    Why was the apologetic experience often shut down by women? Because women outnumber men at church. More women have taken the initiative to obey the Word by being there.


  2. Whoa, whoa, whoa… I’m with you in the fight against feminism — or at least modern day “third wave” feminism — but what’s wrong with egalitarianism, and how is it infecting church doctrine?


    1. Egalitarianism is the first step in the denial of God’s authority structure for the family and church and undermines the leadership of men, leading them to withdraw from the family and the church. Men are designed by God to be leaders, and when their leadership is denied and undermined in the home and church, these institutions stagnate as the men do not fulfill their God’s given roles.


  3. Another point which illustrated the false paradigm being presented by Craig…If there are men out there who are hungering for intellectual challenge and apologetics teaching, where are they? At home twiddling their thumbs until the church is ready to give them what they want?
    If there are such men, they ought to join in the work, go to church and ask for what they need, work together with their brothers and sisters to promote such an environment. Or maybe teach a class themselves.

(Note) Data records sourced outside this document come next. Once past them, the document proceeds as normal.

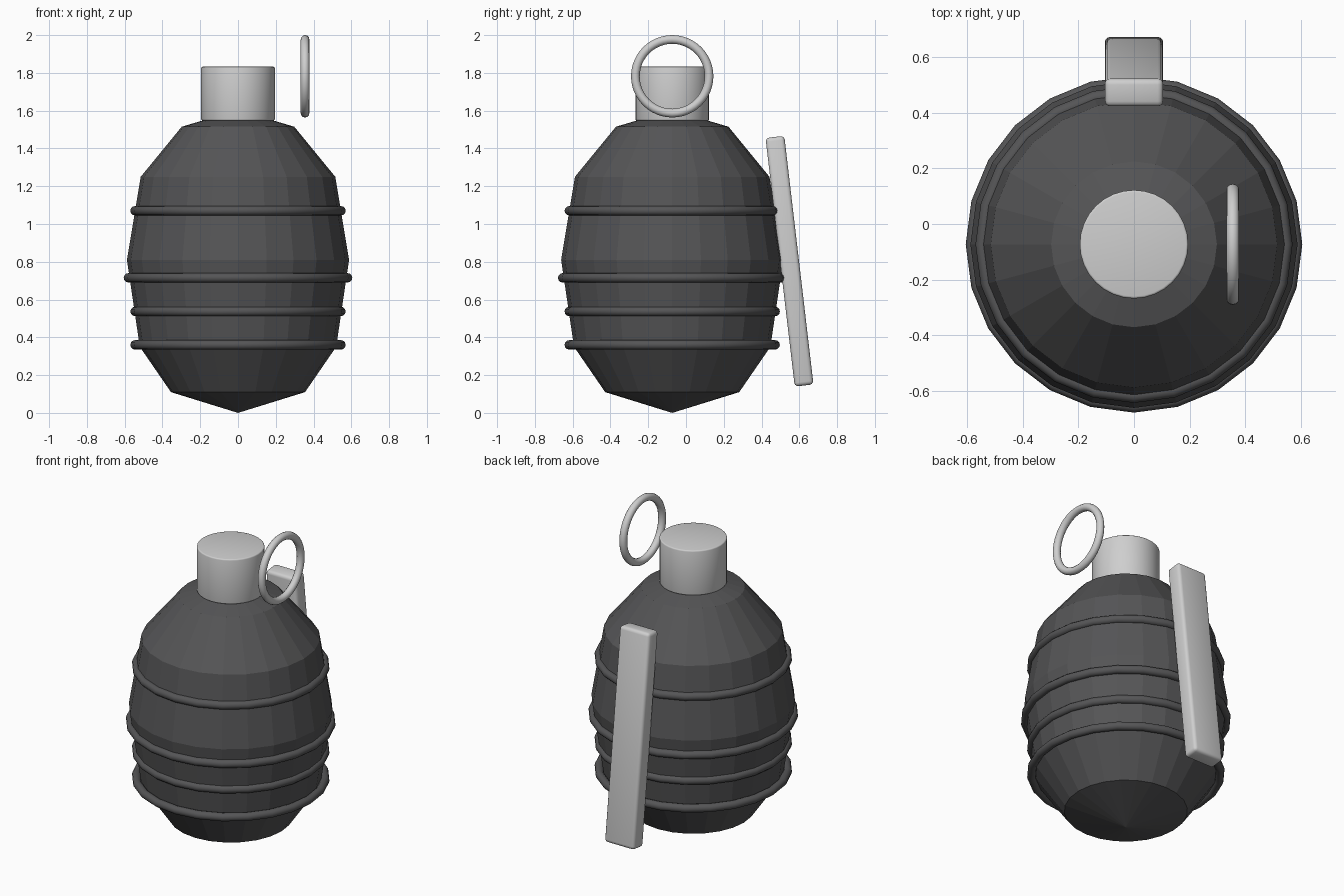
import bpy
import bmesh
from math import cos, sin, pi, radians

default = bpy.data.objects.get("Cube")
if default:
    bpy.data.objects.remove(default, do_unlink=True)

CENTER_Y = -0.073
SIDES = 24


def material(name, rgb):
    mat = bpy.data.materials.new(name)
    mat.use_nodes = True
    mat.diffuse_color = (*rgb, 1)
    mat.node_tree.nodes["Principled BSDF"].inputs["Base Color"].default_value = (*rgb, 1)
    return mat


dark = material("dark grey", (0.09, 0.09, 0.093))
metal = material("light grey metal", (0.62, 0.62, 0.62))


def finish(name, mat, smooth=None, bevel=0, segments=3):
    obj = bpy.context.object
    obj.name = obj.data.name = name
    obj.data.materials.append(mat)
    if bevel:
        mod = obj.modifiers.new("rounded edges", 'BEVEL')
        mod.width = bevel
        mod.segments = segments
        bpy.ops.object.modifier_apply(modifier=mod.name)
    if smooth:
        bpy.ops.object.shade_smooth_by_angle(angle=radians(smooth))
    return obj


def lathe(name, profile, mat):
    """Revolve (radius, height) points, closed by a tip at each end."""
    bm = bmesh.new()
    rings = [[bm.verts.new((r * cos(2 * pi * i / SIDES), r * sin(2 * pi * i / SIDES), z))
              for i in range(SIDES)] for r, z in profile[1:-1]]
    bottom, top = (bm.verts.new((0, 0, profile[k][1])) for k in (0, -1))
    for i in range(SIDES):
        j = (i + 1) % SIDES
        bm.faces.new((bottom, rings[0][j], rings[0][i]))
        for low, high in zip(rings, rings[1:]):
            bm.faces.new((low[i], low[j], high[j], high[i]))
        bm.faces.new((rings[-1][i], rings[-1][j], top))
    mesh = bpy.data.meshes.new(name)
    bm.to_mesh(mesh)
    bm.free()
    obj = bpy.data.objects.new(name, mesh)
    obj.location.y = CENTER_Y
    mesh.materials.append(mat)
    bpy.context.collection.objects.link(obj)


# Faceted body
lathe("body", [(0, 0), (0.355, 0.11), (0.52, 0.35), (0.588, 0.81),
               (0.515, 1.25), (0.298, 1.515), (0.18, 1.55), (0, 1.56)], dark)

# Raised bands around the body
bands = [("lower_band", 0.545, 0.36), ("lower_middle_band", 0.545, 0.537),
         ("middle_band", 0.58, 0.715), ("upper_band", 0.545, 1.07)]
for name, radius, height in bands:
    bpy.ops.mesh.primitive_torus_add(major_segments=SIDES, minor_segments=12,
                                     major_radius=radius, minor_radius=0.025,
                                     location=(0, CENTER_Y, height))
    finish(name, dark, smooth=40)

# Neck cap
bpy.ops.mesh.primitive_cylinder_add(vertices=32, radius=0.195, depth=0.285,
                                    location=(0, CENTER_Y, 1.69))
finish("neck_cap", metal, smooth=35, bevel=0.008)

# Pull ring on the left side
bpy.ops.mesh.primitive_torus_add(major_segments=48, minor_segments=12,
                                 major_radius=0.195, minor_radius=0.023,
                                 location=(0.355, CENTER_Y, 1.782),
                                 rotation=(0, pi / 2, 0))
finish("pull_ring", metal, smooth=40)

# Slanted lever at the back
bpy.ops.mesh.primitive_cube_add(size=1, location=(0, 0.548, 0.803),
                                rotation=(radians(6.7), 0, 0))
bpy.context.object.scale = (0.21, 0.1, 1.325)
bpy.ops.object.transform_apply(location=False, rotation=False, scale=True)
finish("lever", metal, smooth=35, bevel=0.02)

    This illustrates the real problem: a fat, complacent Christian culture that has been trained to take and take, be entertained, be comforted. Not a men vs. women problem. We need to grow up and obey.


    1. I think you missed the point of the post…

      //At home twiddling their thumbs until the church is ready to give them what they want?…Or maybe teach a class themselves.//

      A student in search of a good teacher may know enough to know a teacher isn’t going to teach them what they need to know and yet, still not know enough about the subject to be the very teacher they need. The assumption that someone can join an organization with the intent of changing it… will probably work out as well are marrying someone with the intent of changing them; which is to say poorly. Ppl spend their time on things they value or think likely to be successful and lead to things they value.


  4. Craig might be right but I feel women could be equally strong in apologetics as men..it might be the hard wired thing but in other areas i.E .politics there are some very strong minded women out there .Im a Brit and we have just elected another female prime minister with quite a few women in her cabinet. God could use more women in apologetics they just need to step up to the plate. .Surely working for our Lord is more important than working for the government


    1. Amen.

      Our church is pretty strong on apologetics, though it can certainly improve. And we have had people leave because the pastor was peraching over their heads. We have cultivated a culture of challenge and truth-seeking. We have consequently attracted both men and women who are comfortable with challenge and ready to learn.

      However, we also have a good lot of people, again both men and women, who are more comfy with sitting in front of the media by so-and-so Christian celebrity and gleaning his/her tiny little message.

      It’s a constant struggle to keep the level high. The problem is dedication and obedience to living our lives according to the Lord’s commands; all of them, not just the top of the pops.This includes iron sharpening iron, all of the “one-another’s”, and all of us getting into each other’s lives and building one another up according to instructions.


Leave a Reply

Fill in your details below or click an icon to log in:

WordPress.com Logo

You are commenting using your WordPress.com account. Log Out /  Change )

Google photo

You are commenting using your Google account. Log Out /  Change )

Twitter picture

You are commenting using your Twitter account. Log Out /  Change )

Facebook photo

You are commenting using your Facebook account. Log Out /  Change )

Connecting to %s